Before the first meeting there was a lot of apprehension on both sides. It was 2006 and a group of Mennonite farmers with land around Laird, Saskatchewan were meeting with representatives of Stoney Knoll First Nation to talk about their land claim. Tensions were high around land claims in Canada at the time, with volatile and public confrontations taking place in Caledonia, Ontario and with Sun Peaks resort in B.C.
Mennonite farmers, like Barb Froese (1970) and Wilmer Froese (1966), didn’t know what to expect and many in the community feared losing the land they lived and farmed on. And on the other side, Gary LaPlante, a headman of Stoney Knoll First Nation, says they too were nervous about how the conversation would go. “We were really apprehensive. We felt uncertain and kind of like, ‘Oh, what are we doing? Should we be doing this? Can we trust them,’” he says.
But to everyone’s surprise the first meeting went well. “We went away feeling okay about it,” says Wilmer. “Somehow, meeting them face to face was the first step and it lessened our anxiety.” That meeting was the first of many between the two groups that helped those feelings of anxiety turn into a relationship built on respect and the desire for real reconciliation.
Over the years, the two groups held other gatherings and participated in cultural exchanges, playing traditional Indigenous hand games, listening to Mennonite music and sharing foods from their different cultures.

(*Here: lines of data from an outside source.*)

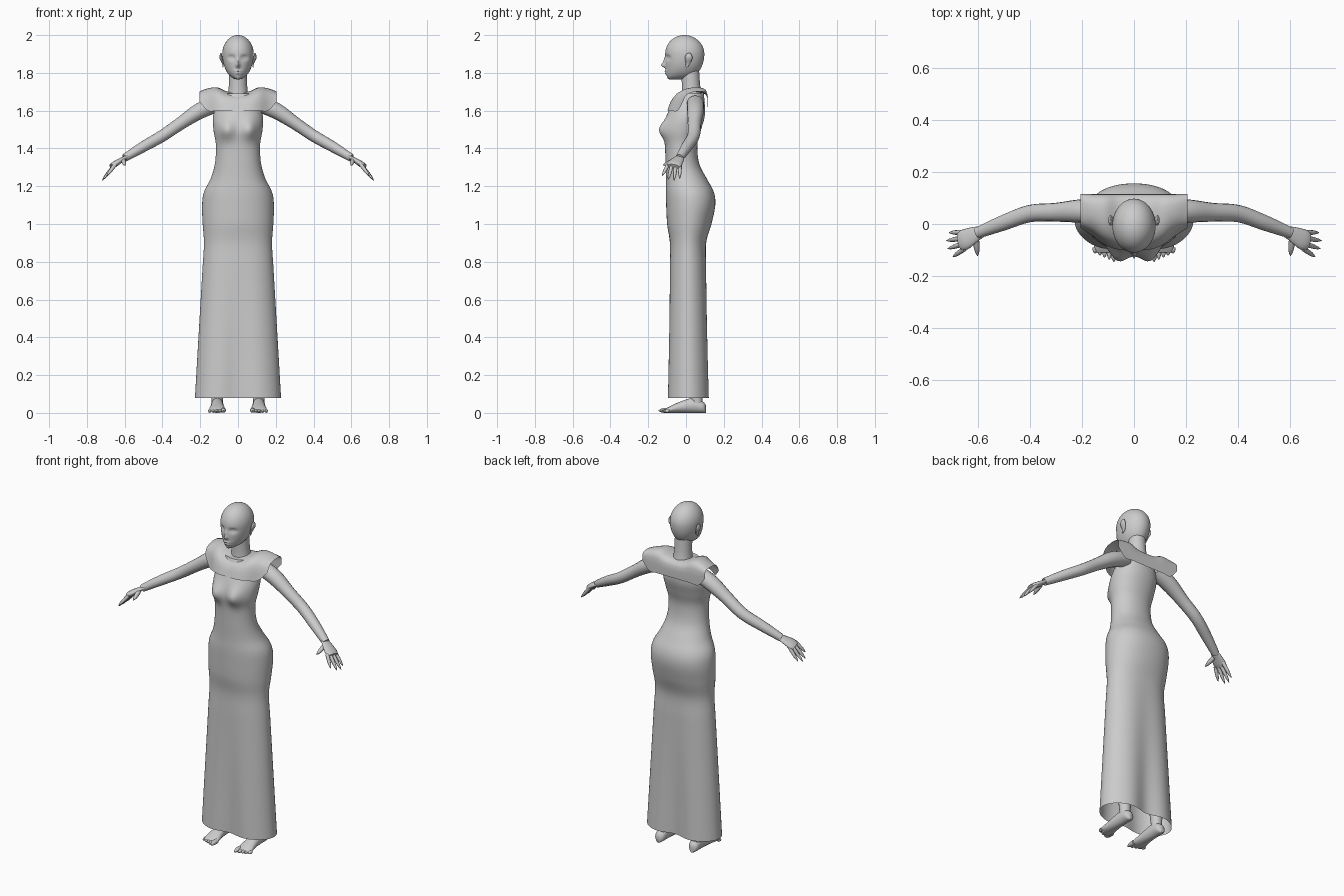
import bpy
import bmesh
from math import cos, sin, tau, pi, exp, radians
from mathutils import Vector

default_cube = bpy.data.objects.get("Cube")
if default_cube:
    bpy.data.objects.remove(default_cube)

grey = bpy.data.materials.new("plain light grey")
grey.use_nodes = True
grey.diffuse_color = (0.6, 0.6, 0.6, 1)
grey.node_tree.nodes["Principled BSDF"].inputs["Base Color"].default_value = grey.diffuse_color

ACROSS = Vector((1, 0, 0))
DEPTH = Vector((0, 1, 0))


def smooth(rows, steps):
    """Catmull-Rom interpolation through rows of numbers."""
    result = []
    last = len(rows) - 1
    for i in range(last):
        neighbours = [rows[max(0, min(last, i + k))] for k in (-1, 0, 1, 2)]
        for step in range(steps):
            t = step / steps
            result.append([b + t / 2 * (c - a + t * (2 * a - 5 * b + 4 * c - d
                           + t * (3 * (b - c) + d - a)))
                           for a, b, c, d in zip(*neighbours)])
    return result + [list(rows[last])]


def loft(name, rings, closed=True, open_start=False, mirror=False):
    """Skin a row of point rings into one smooth object."""
    bm = bmesh.new()
    grid = [[bm.verts.new(point) for point in ring] for ring in rings]
    count = len(grid[0])
    for low, high in zip(grid, grid[1:]):
        for j in range(count if closed else count - 1):
            k = (j + 1) % count
            bm.faces.new((low[j], low[k], high[k], high[j]))
    if closed:
        bm.faces.new(grid[-1])
        if not open_start:
            bm.faces.new(grid[0])
    bmesh.ops.recalc_face_normals(bm, faces=bm.faces)
    mesh = bpy.data.meshes.new(name)
    bm.to_mesh(mesh)
    bm.free()
    mesh.materials.append(grey)
    obj = bpy.data.objects.new(name, mesh)
    bpy.context.collection.objects.link(obj)
    bpy.ops.object.select_all(action="DESELECT")
    obj.select_set(True)
    bpy.context.view_layer.objects.active = obj
    bpy.ops.object.shade_smooth_by_angle(angle=radians(60))
    if mirror:
        obj.modifiers.new("other side", "MIRROR")


def around(count):
    return [(cos(tau * j / count), sin(tau * j / count)) for j in range(count)]


def stack(rows, count, shape):
    """Level rings from rows of height, half width, front y and back y."""
    return [[shape(half * c, (front + back) / 2 + (back - front) / 2 * s, z, s)
             for c, s in around(count)] for z, half, front, back in rows]


def tube(name, rows, axis, flatness=1, count=16):
    """Mirrored limb from rows of x, y, z and radius, flattened across its axis."""
    rows = smooth(rows, 4)
    points = [Vector(row[:3]) for row in rows]
    rings = []
    for i, row in enumerate(rows):
        before, after = points[max(i - 1, 0)], points[min(i + 1, len(rows) - 1)]
        along = (after - before).normalized()
        wide = (axis - along * axis.dot(along)).normalized()
        thick = along.cross(wide) * flatness
        rings.append([points[i] + (wide * c + thick * s) * row[3] for c, s in around(count)])
    loft(name, rings, mirror=True)


def digit(name, base, tip, radius, axis):
    """A finger or toe that narrows to a rounded tip."""
    base, tip = Vector(base), Vector(tip)
    rows = [(*base.lerp(tip, t), radius * (1 - t ** 4) + radius / 9) for t in (0, 0.5, 0.8, 0.95, 1)]
    tube(name, rows, axis, count=8)


def bump(u, v, centre_u, centre_v, size_u, size_v):
    return exp(-((u - centre_u) / size_u) ** 2 - ((v - centre_v) / size_v) ** 2)


# Head: an egg with a straight face, shaped by soft bumps and hollows
def face(x, y, z, s):
    if s < 0:
        side = abs(x)
        nose = bump(x, z, 0, 1.84, 0.01, 0.012) + bump(x, z, 0, 1.86, 0.008, 0.02) / 2
        socket = bump(side, z, 0.034, 1.88, 0.017, 0.012)
        eyeball = bump(side, z, 0.034, 1.878, 0.01, 0.005)
        lips = bump(x, z, 0, 1.81, 0.02, 0.005) + bump(x, z, 0, 1.797, 0.016, 0.005)
        y += 0.014 * socket - 0.02 * nose - 0.007 * (eyeball + lips)
    return x, y, z


skull = []
SLICES = 64
for i in range(1, SLICES):
    turn = pi * i / SLICES
    wide, lift = sin(turn), cos(turn)
    upper = lift > 0
    skull.append((1.9 + lift * (0.1 if upper else 0.135), 0.083 * wide,
                  -0.01 - 0.1 * wide ** (1 if upper else 0.12), -0.01 + 0.107 * wide))
loft("head", stack(skull, 96, face))

# Neck and ears
tube_rows = [(0, 0.035, 1.64, 0.065), (0, 0.028, 1.71, 0.05), (0, 0.022, 1.82, 0.047)]
loft("neck", [[(r * c, y + r * s, z) for c, s in around(32)]
              for x, y, z, r in smooth(tube_rows, 4)])
tube("ear", [(0.08, 0, 1.83, 0.004), (0.08, 0.01, 1.85, 0.012), (0.09, 0.014, 1.88, 0.02),
             (0.09, 0.016, 1.9, 0.012), (0.09, 0.016, 1.905, 0.002)], DEPTH, 0.4)


# Long dress: squared waist, bust, seat cleft and the fold hanging down the skirt
def drape(x, y, z, s):
    side = abs(x)
    fold = max(0, 1 - z)
    if s < 0:
        y += 0.035 * s * bump(side, z, 0.065, 1.5, 0.042, 0.05)
    y *= 1 + 0.12 * (1 - s * s) * abs(s)
    return x, y * (1 - 0.3 * fold * bump(x, 0, 0, 0, 0.08, 1)), z


hem = Vector((0.08, 0.228, -0.112, 0.138))
thigh = Vector((0.9, 0.18, -0.088, 0.11))
SKIRT_BANDS = 7
skirt = [hem.lerp(thigh, i / SKIRT_BANDS) for i in range(SKIRT_BANDS)]
bodice = [thigh, (1, 0.187, -0.1, 0.135), (1.1, 0.19, -0.105, 0.155), (1.17, 0.18, -0.107, 0.147),
          (1.24, 0.145, -0.106, 0.11), (1.32, 0.122, -0.108, 0.07), (1.42, 0.117, -0.112, 0.06),
          (1.5, 0.13, -0.12, 0.08), (1.58, 0.13, -0.1, 0.1), (1.69, 0.09, -0.05, 0.095)]
loft("dress", stack(smooth(skirt + bodice, 5), 80, drape), open_start=True)

# Shoulder yoke with stiff cap sleeves: rows of x, front y, top z, lower edge z
YOKE = [(0, -0.098, 1.695, 1.6), (0.06, -0.098, 1.7, 1.6), (0.11, -0.08, 1.72, 1.6),
        (0.16, -0.045, 1.715, 1.6), (0.205, -0.015, 1.7, 1.65)]
BACK = 0.115
half = []
for x, front, top, edge in smooth(YOKE, 4):
    middle = (front + BACK) / 2
    path = [(front, edge), (front * 0.7 + middle * 0.3, edge * 0.3 + top * 0.7), (middle, top),
            (BACK * 0.9 + middle * 0.1, edge * 0.1 + top * 0.9), (BACK, edge)]
    half.append([(x, y, z) for y, z in smooth(path, 4)])
other_half = [[(-x, y, z) for x, y, z in ring] for ring in reversed(half[1:])]
loft("shoulder_yoke", other_half + half, closed=False)

# Arms and palms
tube("arm", [(0.1, 0.05, 1.64, 0.045), (0.2, 0.05, 1.6, 0.045), (0.3, 0.045, 1.535, 0.036),
             (0.4, 0.04, 1.467, 0.033), (0.5, 0.005, 1.41, 0.03), (0.6, -0.034, 1.35, 0.022)],
     DEPTH, 0.95)
tube("palm", [(0.58, -0.03, 1.36, 0.02), (0.61, -0.04, 1.343, 0.03),
              (0.65, -0.06, 1.318, 0.04), (0.67, -0.067, 1.305, 0.033)], DEPTH, 0.4)

# Fingers fan out from the knuckles, with the thumb in front
for i, (name, reach) in enumerate(zip(("little", "ring", "middle", "index"),
                                      (0.71, 0.72, 0.715, 0.695))):
    knuckle = (0.65, -0.032 - 0.021 * i, 1.315)
    digit(name + "_finger", knuckle, (reach, -0.033 - 0.031 * i, 1.95 - reach), 0.009, DEPTH)
digit("thumb", (0.607, -0.055, 1.34), (0.6, -0.122, 1.31), 0.011, ACROSS)

# Legs under the skirt
tube("leg", [(0.11, 0.06, 0.04, 0.03), (0.11, 0.055, 0.1, 0.032), (0.105, 0.05, 0.3, 0.05),
             (0.1, 0.03, 0.5, 0.05), (0.09, 0.02, 0.8, 0.07)], ACROSS)

# Feet, flat on the ground: rows of y, half width, height
STEP = 0.11
FOOT = [(0.105, 0.01, 0.04), (0.09, 0.028, 0.06), (0.04, 0.032, 0.08), (-0.03, 0.036, 0.06),
        (-0.085, 0.043, 0.035), (-0.11, 0.037, 0.02)]
loft("foot", [[(STEP + wide * c, y, tall * (1 + s) / 2) for c, s in around(20)]
              for y, wide, tall in smooth(FOOT, 4)], mirror=True)
for i, name in enumerate(("big", "second", "middle", "fourth", "little")):
    x = 0.077 + 0.018 * i
    size = 0.009 if i else 0.012
    digit(name + "_toe", (x, -0.09, size * 1.2), (x, -0.145 + 0.008 * i, size), size, ACROSS)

And each group brought their own spirituality to the table, each praying in their own ways. They shared about their experiences and learned from each other.
And as their relationships grew, and as the First Nation’s representatives assured the Mennonites and Lutherans they weren’t trying to take the land back, the farmers ended up becoming some of the strongest advocates for the claim and shared what they knew with others, says Gary. The land claim with the government is still in progress, in August of 2022 the Government of Canada stated that it met the minimum standard to proceed, which is the first hurdle in having their claim to the land fully recognized.
While the land claim itself, and the compensation. is important in its own right. Gary, Wilmer and Barb also feel strongly that sharing their story is important to help future generations learn the history and work towards reconciliation.
To help future visitors learn that history, Wilmer initiated a project to put together an interpretive path with storyboards that tell the history of the place and the journey of reconciliation over the last 17 years. The path and storyboards were developed by the Stoney Knoll Historical Committee, a group with Indigenous, Mennonite and Luthern representation, in collaboration with the office of the Treaty Commissioner. The site opened in the summer of 2022. Over the last few years RJC has brought students to the site to learn more about the history of the land that’s just a 20 minute drive away from their school. “Taking our students to Stoney Knoll allows them to see that the work of reconciliation is close to home,” says Alex Tieseen, director of development at RJC. “This is a story that is right on their doorstep, and has impacted many people that they might know.”
Walking the interpretative parth and reading the story helps the history become real for visitors. “I feel like when you walk along that path that all of a sudden you become part of the story, because this is where it happened,” says Barb. She believes that when you read the story in the place where it happened you’ll remember it better.
For Wilmer, he hopes that when people come to the site they can see the real possibilities for peacemaking and reconciliation in their own lives. “It tells a story of reconciliation, it tells the story of how our differences can be overcome, and how two different peoples can come together, and actually come to a peaceful resolution of an issue,” says Wilmer. “This whole thing of peacemaking, which has been so strong in the Mennonite church, never have I experienced that personally like I have here. This is the first time I’ve realized, yes, peacemaking can work.”
This is the lesson that RJC also hopes students will take away when they visit. That peacemaking isn’t just an idea, it’s something we can practice in our own lives.
Gary also wants this story to serve as a model for other communities on what true reconciliation can look like. “When I say ‘We could be an example or model for others in Canada.’ I’m not talking about how to settle a legal claim…I’m talking about people coming together to try to collectively resolve some difference that happened,” he says. “This is what reconciliation is, you know, that’s true reconciliation. Money is not reconciliation. Money could help, but the real reconciliation is between peoples. Honestly, like plain and simple, the ability to be good neighbours.
Photo: Kendall Amendt, Orion Cleland, and Arielle Perrault at the Stoney Knoll interpretive site with the RJC Grade 12 EXLORE class.